■ **Data provided**:
|---|

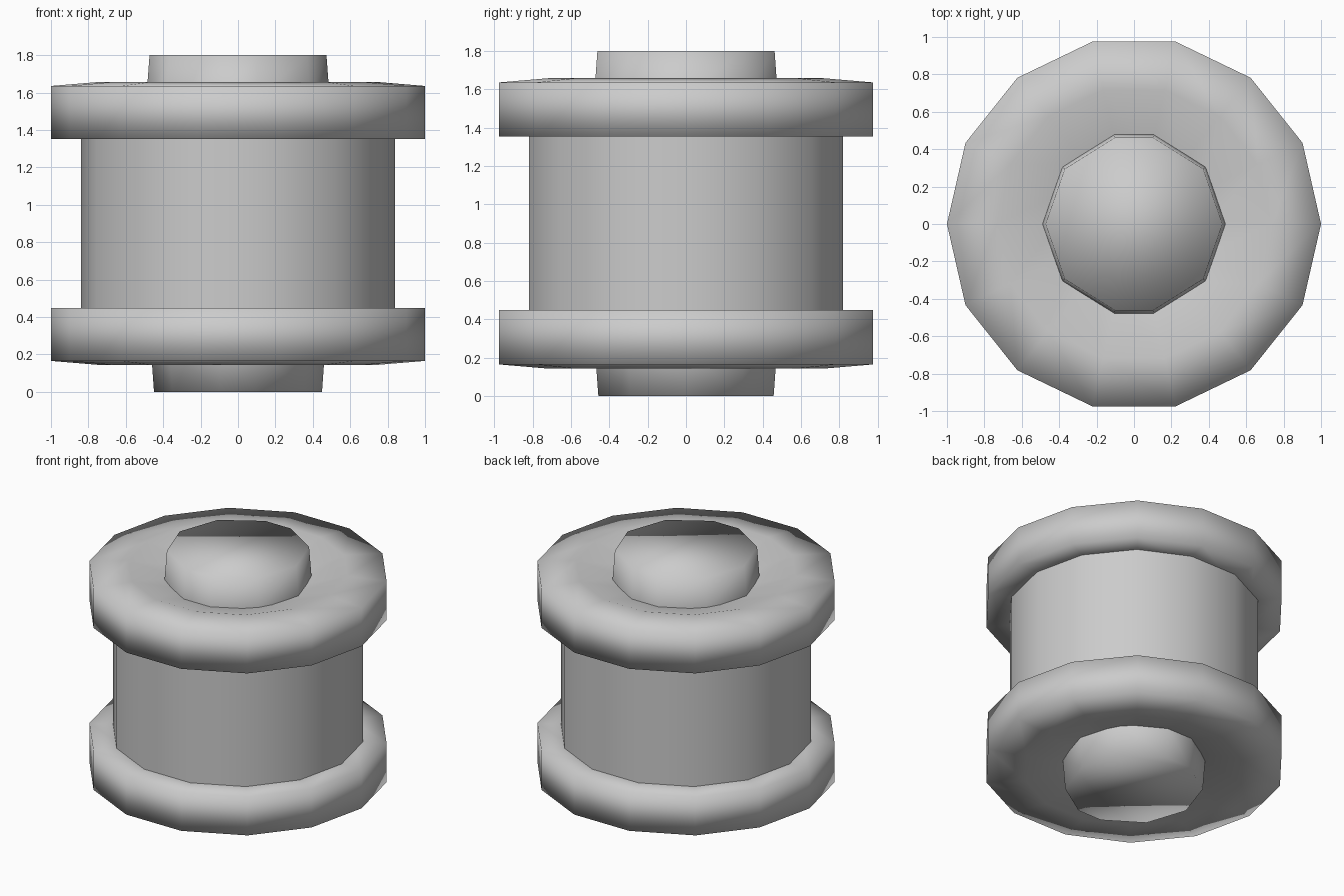
import bpy, bmesh
from math import cos, sin, pi, radians

cube = bpy.data.objects.get("Cube")
if cube:
    bpy.data.objects.remove(cube, do_unlink=True)

grey = bpy.data.materials.new("plain_grey")
grey.use_nodes = True
grey.diffuse_color = (0.6, 0.6, 0.6, 1)
grey.node_tree.nodes["Principled BSDF"].inputs["Base Color"].default_value = (0.6, 0.6, 0.6, 1)

MID = 0.9  # height of the mirror plane


def lathe(name, angles, profile, cap_end=False):
    """Sweep (radius, z) points round the given angles, smooth shaded."""
    bm = bmesh.new()
    rings = [[bm.verts.new((r * cos(a), r * sin(a), z)) for a in angles]
             for r, z in profile]
    n = len(angles)
    for low, high in zip(rings, rings[1:]):
        for i in range(n):
            j = (i + 1) % n
            bm.faces.new((low[i], low[j], high[j], high[i]))
    if cap_end:
        bm.faces.new(rings[-1])
    bmesh.ops.recalc_face_normals(bm, faces=bm.faces)
    for face in bm.faces:
        face.smooth = True
    mesh = bpy.data.meshes.new(name)
    bm.to_mesh(mesh)
    bm.free()
    mesh.materials.append(grey)
    obj = bpy.data.objects.new(name, mesh)
    bpy.context.collection.objects.link(obj)
    return obj


def mirrored(profile):
    return [(r, 2 * MID - z) for r, z in profile]


round14 = [2 * pi * i / 14 for i in range(14)]
# hub outline: ten sides, slightly shorter at front and back
quarter = [38.5, 77.5]
half = [0] + quarter + [180 - a for a in reversed(quarter)]
round10 = [radians(a) for a in half + [a + 180 for a in half]]

# drum between the flanges
lathe("drum", round14, [(0.84, 0.4), (0.84, 1.4)])

# flanges with a dished outer face, closed into a ring
flange = [(0.4, 1.56), (0.735, 1.657), (1.0, 1.635), (1.0, 1.352), (0.78, 1.352), (0.4, 1.56)]
lathe("top_flange", round14, flange)
lathe("bottom_flange", round14, mirrored(flange))

# tapered hub ends
lathe("top_hub", round10, [(0.49, 1.57), (0.473, 1.8)], cap_end=True)
bottom = lathe("bottom_hub", round10, mirrored([(0.485, 1.57), (0.468, 1.8)]), cap_end=True)
bottom.scale.x = 0.96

|---|

■ **Requirement**: In the listing above, find the line containing "bpy.context.collection.objects.link(obj)" and the line containing "round10 = [radians(a)", then repeat those two lines and everything between them exactly.

■ **Solution below**:
    bpy.context.collection.objects.link(obj)
    return obj


def mirrored(profile):
    return [(r, 2 * MID - z) for r, z in profile]


round14 = [2 * pi * i / 14 for i in range(14)]
# hub outline: ten sides, slightly shorter at front and back
quarter = [38.5, 77.5]
half = [0] + quarter + [180 - a for a in reversed(quarter)]
round10 = [radians(a) for a in half + [a + 180 for a in half]]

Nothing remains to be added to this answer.